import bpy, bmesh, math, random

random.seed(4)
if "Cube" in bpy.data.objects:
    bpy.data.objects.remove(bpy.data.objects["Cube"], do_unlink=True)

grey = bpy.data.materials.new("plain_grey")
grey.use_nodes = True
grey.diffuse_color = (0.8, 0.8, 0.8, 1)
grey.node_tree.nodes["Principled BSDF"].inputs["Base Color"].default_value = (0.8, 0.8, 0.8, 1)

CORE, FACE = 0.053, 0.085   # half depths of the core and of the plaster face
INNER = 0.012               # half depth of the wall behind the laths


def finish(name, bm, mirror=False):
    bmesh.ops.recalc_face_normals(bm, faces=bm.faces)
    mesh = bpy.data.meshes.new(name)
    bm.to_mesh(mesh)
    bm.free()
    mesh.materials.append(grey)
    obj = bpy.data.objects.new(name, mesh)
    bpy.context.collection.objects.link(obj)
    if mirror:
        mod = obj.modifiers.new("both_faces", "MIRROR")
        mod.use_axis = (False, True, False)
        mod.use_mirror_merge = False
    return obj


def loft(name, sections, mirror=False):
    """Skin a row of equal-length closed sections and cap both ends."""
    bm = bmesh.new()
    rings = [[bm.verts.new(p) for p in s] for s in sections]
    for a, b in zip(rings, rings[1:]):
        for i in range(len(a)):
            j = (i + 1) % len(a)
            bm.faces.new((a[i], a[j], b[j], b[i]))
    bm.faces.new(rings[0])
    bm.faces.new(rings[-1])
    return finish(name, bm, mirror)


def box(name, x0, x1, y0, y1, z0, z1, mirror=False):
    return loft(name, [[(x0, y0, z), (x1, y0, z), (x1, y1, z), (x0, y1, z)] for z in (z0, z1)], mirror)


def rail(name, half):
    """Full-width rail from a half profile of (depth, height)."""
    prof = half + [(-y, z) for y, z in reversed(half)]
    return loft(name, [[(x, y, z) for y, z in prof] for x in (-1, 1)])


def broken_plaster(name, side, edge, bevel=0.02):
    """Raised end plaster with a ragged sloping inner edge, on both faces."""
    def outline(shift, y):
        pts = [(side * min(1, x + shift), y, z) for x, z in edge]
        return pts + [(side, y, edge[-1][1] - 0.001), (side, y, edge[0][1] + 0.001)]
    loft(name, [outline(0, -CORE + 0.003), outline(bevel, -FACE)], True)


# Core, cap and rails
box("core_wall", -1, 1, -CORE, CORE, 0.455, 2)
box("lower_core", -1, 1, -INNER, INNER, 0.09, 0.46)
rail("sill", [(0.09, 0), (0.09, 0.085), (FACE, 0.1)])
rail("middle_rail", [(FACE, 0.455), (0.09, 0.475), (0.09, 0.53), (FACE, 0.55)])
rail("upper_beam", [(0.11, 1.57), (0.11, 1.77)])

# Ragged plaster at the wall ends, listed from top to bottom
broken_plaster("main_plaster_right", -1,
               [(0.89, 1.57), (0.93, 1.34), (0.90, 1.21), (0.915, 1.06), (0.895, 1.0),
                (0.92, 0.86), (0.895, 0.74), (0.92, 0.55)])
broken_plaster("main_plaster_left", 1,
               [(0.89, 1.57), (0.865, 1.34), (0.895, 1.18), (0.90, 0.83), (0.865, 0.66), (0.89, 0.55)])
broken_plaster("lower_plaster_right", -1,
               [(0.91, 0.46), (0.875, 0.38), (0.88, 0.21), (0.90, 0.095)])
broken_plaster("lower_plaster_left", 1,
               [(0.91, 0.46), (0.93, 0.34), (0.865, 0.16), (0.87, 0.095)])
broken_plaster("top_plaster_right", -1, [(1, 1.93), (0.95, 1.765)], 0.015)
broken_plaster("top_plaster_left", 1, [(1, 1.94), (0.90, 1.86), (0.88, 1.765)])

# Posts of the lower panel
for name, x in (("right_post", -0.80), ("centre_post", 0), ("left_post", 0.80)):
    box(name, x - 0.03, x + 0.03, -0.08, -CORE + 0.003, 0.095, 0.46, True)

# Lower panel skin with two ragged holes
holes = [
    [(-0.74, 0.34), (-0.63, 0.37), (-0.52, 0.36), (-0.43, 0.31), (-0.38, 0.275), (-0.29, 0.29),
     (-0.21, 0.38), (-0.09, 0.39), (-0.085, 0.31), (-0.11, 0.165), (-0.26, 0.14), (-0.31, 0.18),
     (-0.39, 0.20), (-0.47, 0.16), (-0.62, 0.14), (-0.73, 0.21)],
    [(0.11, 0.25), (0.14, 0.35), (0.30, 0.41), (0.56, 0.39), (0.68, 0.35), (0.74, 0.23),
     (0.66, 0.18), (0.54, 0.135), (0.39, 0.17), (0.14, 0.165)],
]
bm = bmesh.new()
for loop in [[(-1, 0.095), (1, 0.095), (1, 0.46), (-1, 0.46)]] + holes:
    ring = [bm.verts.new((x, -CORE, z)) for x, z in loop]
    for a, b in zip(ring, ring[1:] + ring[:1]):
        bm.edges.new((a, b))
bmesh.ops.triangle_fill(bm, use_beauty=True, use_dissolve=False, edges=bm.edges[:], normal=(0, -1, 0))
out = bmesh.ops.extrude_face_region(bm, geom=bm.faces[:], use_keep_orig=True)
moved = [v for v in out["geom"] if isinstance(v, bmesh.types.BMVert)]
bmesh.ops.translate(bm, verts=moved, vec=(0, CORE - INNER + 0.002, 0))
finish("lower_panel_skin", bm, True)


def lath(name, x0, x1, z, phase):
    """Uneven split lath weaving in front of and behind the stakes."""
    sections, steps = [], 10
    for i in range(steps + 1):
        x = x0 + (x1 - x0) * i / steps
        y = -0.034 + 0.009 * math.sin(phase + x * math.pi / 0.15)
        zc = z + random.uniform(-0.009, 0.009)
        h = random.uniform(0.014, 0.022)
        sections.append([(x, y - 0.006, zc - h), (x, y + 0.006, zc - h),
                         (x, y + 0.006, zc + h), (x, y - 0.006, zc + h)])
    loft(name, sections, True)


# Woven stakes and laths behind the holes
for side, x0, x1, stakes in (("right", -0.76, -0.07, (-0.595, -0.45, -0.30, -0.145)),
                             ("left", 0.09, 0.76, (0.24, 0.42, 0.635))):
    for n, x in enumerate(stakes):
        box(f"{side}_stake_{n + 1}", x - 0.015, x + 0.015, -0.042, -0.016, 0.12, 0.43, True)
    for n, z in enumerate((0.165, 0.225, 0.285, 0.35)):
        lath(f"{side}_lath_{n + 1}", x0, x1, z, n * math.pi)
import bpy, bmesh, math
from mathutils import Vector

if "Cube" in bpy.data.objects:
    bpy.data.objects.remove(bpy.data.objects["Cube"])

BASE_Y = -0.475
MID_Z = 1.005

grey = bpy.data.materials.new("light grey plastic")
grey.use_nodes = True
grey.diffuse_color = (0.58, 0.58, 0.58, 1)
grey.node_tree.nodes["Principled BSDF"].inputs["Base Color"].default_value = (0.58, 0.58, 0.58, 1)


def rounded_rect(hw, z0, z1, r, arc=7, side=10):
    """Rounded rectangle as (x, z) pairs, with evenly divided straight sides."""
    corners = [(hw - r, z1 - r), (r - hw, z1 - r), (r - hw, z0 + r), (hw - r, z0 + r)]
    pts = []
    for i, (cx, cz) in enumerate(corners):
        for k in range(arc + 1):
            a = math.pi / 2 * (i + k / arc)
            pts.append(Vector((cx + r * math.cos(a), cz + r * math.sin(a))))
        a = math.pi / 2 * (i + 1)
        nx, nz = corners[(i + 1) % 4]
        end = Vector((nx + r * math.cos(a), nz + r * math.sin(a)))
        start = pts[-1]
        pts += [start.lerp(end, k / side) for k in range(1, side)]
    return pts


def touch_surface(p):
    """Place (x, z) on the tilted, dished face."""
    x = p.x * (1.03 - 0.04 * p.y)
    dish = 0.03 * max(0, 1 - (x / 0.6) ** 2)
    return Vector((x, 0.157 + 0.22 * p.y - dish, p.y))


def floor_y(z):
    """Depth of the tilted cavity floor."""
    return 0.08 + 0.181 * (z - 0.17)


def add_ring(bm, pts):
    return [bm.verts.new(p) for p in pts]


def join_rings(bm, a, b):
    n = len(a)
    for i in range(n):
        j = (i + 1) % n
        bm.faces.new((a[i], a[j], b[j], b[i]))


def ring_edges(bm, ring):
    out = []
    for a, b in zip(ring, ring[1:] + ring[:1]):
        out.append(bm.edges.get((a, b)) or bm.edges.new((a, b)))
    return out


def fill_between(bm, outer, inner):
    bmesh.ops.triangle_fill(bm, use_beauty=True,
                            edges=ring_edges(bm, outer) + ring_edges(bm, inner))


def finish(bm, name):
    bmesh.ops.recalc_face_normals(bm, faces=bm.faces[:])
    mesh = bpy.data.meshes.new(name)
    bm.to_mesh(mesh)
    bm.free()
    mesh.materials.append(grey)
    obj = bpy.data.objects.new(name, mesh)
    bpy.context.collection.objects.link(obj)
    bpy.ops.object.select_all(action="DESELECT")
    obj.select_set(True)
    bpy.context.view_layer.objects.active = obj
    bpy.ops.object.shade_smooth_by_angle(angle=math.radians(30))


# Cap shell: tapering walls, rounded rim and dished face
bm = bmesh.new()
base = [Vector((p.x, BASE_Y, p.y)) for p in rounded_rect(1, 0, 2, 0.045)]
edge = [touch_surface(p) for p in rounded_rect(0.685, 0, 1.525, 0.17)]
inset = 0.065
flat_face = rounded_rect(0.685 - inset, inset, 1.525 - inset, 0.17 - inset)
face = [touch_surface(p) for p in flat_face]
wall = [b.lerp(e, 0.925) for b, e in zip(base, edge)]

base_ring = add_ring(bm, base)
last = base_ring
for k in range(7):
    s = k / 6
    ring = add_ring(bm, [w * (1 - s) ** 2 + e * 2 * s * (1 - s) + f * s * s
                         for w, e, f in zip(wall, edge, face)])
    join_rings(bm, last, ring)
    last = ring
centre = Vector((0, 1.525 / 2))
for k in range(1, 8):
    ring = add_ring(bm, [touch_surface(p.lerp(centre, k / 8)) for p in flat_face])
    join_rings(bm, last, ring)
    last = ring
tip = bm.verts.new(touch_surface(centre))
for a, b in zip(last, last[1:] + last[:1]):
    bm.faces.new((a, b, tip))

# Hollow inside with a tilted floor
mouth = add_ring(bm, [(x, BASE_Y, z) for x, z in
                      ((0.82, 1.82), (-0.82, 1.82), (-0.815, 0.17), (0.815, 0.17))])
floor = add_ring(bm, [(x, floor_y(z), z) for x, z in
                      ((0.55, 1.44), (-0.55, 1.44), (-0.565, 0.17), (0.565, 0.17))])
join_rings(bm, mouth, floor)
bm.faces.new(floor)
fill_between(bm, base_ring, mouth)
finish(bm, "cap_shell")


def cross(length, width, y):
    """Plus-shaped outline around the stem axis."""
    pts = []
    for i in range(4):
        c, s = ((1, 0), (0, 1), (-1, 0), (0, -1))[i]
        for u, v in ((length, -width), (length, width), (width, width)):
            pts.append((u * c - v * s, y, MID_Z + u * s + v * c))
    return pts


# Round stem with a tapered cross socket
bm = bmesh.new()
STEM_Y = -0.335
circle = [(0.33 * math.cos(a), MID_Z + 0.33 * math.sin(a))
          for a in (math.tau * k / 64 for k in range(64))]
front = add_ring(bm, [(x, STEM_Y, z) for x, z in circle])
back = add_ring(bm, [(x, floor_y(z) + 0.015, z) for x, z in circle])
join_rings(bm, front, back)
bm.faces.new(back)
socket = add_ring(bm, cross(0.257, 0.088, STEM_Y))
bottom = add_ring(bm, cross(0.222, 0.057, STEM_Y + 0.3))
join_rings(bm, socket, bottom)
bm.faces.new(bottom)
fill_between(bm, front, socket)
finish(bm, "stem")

**Prompt**
Scan the listing above. Gather each line that contains the word "sections".

**Exercise result**
def loft(name, sections, mirror=False):
    """Skin a row of equal-length closed sections and cap both ends."""
    rings = [[bm.verts.new(p) for p in s] for s in sections]
    sections, steps = [], 10
        sections.append([(x, y - 0.006, zc - h), (x, y + 0.006, zc - h),
    loft(name, sections, True)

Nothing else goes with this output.